Like half of Connecticut residents, Gov. Dannel P. Malloy is a Yankee fan. But Friday he became an honorary Red Sox fan at a press conference announcing the release of a new Red Sox license plate.
Sam Kenney, executive vice president and chief operating officer of the Red Sox, welcomed Malloy to Red Sox Nation with his own Red Sox jersey embroidered with his name on the back.
Malloy, a Boston College graduate, was on his best behavior Friday and put on the jersey during the press conference. He also noted that he didn’t wear a blue tie or a pinstripe suit. In all seriousness, Malloy said he comes from a family with divided baseball loyalties. His wife, Cathy, is from Massachusetts and is a Red Sox fan.
“I couldn’t be prouder to wear this shirt, this day,” Malloy quipped.
The rivalry of the two Major League Baseball teams is prominent in Connecticut, which geographically is sandwiched between Massachusetts and New York and has no professional sports team of its own.
According to an April 2012 Quinnipiac University Poll, Yankee fans top Red Sox fans 43 to 38 percent in Connecticut. Over the past decade of polling baseball fans, Yankees have always topped the Red Sox as Connecticut’s favorite team, except for 2008 when they split 41-40.
Malloy was joined at the press conference by members of Connecticut’s Congressional delegation, including U.S. Sen. Chris Murphy and Reps. Joe Courtney and John Larson.
Murphy talked about how he went to his first Red Sox game at the age of 5. He said he used to represent Connecticut’s 5th Congressional District where there are more Yankees fans and it cost him thousands of votes over the years.
“But I’ve always said I’m willing to pander to lots of different political groups, just not Yankees fans,” Murphy joked.
He said the scholarship program that will be created out of the proceeds from the Red Sox license plate will help kids who won’t become baseball stars realize their college dreams.
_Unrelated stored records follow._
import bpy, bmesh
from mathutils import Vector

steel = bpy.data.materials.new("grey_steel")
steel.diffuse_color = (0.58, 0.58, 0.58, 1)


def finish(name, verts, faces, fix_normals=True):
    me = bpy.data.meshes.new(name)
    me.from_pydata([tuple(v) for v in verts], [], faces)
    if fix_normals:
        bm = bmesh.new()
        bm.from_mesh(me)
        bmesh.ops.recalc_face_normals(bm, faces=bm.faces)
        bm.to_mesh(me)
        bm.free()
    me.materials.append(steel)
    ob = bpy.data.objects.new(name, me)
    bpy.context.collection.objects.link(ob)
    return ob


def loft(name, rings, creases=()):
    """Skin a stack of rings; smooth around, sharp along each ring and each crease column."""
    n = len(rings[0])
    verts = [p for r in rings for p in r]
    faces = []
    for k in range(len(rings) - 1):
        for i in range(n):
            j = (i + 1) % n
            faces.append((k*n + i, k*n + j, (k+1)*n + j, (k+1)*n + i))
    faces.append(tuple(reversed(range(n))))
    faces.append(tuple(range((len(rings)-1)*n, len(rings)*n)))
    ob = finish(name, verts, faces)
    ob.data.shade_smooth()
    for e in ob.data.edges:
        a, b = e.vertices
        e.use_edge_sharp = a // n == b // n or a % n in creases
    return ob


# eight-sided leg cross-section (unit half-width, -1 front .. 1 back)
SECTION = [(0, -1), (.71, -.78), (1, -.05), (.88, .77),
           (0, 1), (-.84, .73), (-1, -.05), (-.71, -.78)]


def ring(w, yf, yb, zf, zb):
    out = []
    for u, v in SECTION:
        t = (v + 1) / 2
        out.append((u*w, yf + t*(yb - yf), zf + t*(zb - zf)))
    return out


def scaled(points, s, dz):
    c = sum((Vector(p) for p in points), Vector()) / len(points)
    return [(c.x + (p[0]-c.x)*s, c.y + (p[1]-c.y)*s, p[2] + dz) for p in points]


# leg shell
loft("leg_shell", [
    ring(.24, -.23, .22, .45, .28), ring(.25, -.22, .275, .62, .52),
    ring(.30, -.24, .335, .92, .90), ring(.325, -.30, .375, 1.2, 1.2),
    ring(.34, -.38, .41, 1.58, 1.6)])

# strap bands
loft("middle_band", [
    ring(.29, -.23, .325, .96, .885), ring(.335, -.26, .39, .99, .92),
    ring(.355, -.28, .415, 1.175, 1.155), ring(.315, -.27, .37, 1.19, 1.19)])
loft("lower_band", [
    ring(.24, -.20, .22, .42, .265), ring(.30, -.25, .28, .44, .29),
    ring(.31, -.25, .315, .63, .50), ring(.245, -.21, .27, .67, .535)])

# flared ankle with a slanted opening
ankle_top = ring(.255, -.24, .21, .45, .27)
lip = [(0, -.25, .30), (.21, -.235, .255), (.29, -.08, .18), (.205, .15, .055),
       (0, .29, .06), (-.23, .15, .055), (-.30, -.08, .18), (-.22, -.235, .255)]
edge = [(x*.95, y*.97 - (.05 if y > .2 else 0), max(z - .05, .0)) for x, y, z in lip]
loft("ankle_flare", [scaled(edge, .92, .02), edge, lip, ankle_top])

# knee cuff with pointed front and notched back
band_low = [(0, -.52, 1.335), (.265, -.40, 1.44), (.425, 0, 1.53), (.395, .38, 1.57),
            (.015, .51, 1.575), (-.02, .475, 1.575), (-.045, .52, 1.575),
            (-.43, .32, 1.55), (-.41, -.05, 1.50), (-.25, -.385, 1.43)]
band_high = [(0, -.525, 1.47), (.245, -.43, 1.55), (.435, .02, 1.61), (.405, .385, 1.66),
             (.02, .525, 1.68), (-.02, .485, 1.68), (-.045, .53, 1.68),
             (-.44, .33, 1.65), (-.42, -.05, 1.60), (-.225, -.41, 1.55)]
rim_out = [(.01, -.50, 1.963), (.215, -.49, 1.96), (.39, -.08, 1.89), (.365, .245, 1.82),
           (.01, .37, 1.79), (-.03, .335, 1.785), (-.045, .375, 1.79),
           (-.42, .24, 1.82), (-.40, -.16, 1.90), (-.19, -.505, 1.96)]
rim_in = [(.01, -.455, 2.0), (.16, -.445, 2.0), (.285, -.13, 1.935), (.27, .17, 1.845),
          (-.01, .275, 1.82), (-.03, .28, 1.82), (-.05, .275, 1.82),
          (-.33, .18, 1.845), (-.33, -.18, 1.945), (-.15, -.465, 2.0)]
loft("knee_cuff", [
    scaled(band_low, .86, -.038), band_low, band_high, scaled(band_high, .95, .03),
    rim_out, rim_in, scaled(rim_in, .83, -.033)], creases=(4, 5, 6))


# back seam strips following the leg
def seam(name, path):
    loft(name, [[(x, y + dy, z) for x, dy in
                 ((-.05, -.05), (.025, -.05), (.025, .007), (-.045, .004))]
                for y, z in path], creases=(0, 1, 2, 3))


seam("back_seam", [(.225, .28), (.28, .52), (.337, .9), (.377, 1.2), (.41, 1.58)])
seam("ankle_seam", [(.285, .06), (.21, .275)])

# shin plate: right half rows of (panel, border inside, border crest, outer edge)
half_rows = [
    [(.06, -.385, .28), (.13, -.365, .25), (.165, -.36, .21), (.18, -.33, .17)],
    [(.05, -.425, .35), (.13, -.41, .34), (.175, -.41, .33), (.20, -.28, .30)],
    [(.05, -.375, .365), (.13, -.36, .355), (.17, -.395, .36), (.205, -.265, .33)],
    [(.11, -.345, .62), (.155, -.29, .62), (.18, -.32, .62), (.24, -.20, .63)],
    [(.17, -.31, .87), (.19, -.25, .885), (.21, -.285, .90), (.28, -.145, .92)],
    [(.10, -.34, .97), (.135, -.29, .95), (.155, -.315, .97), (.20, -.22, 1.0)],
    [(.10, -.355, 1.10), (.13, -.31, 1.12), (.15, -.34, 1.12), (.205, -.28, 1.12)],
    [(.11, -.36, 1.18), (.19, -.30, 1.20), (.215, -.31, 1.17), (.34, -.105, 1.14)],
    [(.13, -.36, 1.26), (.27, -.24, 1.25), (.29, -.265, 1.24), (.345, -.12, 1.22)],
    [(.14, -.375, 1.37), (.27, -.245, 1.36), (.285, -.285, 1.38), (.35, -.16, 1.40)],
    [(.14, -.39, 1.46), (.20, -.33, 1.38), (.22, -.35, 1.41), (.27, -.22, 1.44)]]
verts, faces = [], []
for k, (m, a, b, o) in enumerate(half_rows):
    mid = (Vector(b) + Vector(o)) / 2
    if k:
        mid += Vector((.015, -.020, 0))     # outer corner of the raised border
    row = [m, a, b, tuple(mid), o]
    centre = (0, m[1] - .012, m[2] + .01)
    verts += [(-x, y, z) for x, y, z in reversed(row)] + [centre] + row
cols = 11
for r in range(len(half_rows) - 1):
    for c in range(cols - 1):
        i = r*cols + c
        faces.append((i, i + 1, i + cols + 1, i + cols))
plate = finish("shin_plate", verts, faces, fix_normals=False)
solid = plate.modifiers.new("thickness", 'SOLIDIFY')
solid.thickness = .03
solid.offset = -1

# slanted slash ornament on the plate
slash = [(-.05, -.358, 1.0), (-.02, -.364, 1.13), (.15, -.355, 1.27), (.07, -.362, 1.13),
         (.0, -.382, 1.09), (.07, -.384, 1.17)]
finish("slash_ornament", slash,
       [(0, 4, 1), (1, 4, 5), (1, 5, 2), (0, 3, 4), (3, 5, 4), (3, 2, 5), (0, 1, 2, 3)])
The foundation still doesn’t know exactly how the money will be doled out to Connecticut public school students or what the criteria will be to receive it, but it will be modeled on a similar scholarship program in Boston and all the proceeds from Connecticut will benefit Connecticut students, Kennedy said.
The Red Sox Foundation has raised $50 million since 2002 for various charities in New England, Kennedy said.
The license plate program will be run by the Red Sox Foundation and the plates start at $115. Of that, $65 will to the Department of Motor Vehicles and the other $50 will help raise money for the Red Sox Foundation’s Connecticut Scholarship program. A total of 400 applicants must be received before the DMV will begin production of the new plates.
Department of Motor Vehicles Commissioner Melody Currey said those interested in signing up need to contact RedSoxFoundation.org to complete the application form. She said the DMV will work with the foundation to distribute the license plates.
In order to obtain a plate, Currey said motorists must contact the foundation first. Then, if your vehicle is already registered in the state of Connecticut, the Red Sox Foundation plate will be mailed to you with instructions about how to return your old license plate. She said the governor doesn’t want people standing in line at the DMV.
Malloy joked the Red Sox fans may not want to stand in line with Yankee fans.
So when will there be a Yankees or Mets license plate?
Malloy said that’s up to those organizations. He said any charitable organization can seek approval for their own license plate in the state. This is the first professional sports team to receive one in Connecticut, which isn’t home to any professional sports teams.
There are a number of special interest license plates available in Connecticut.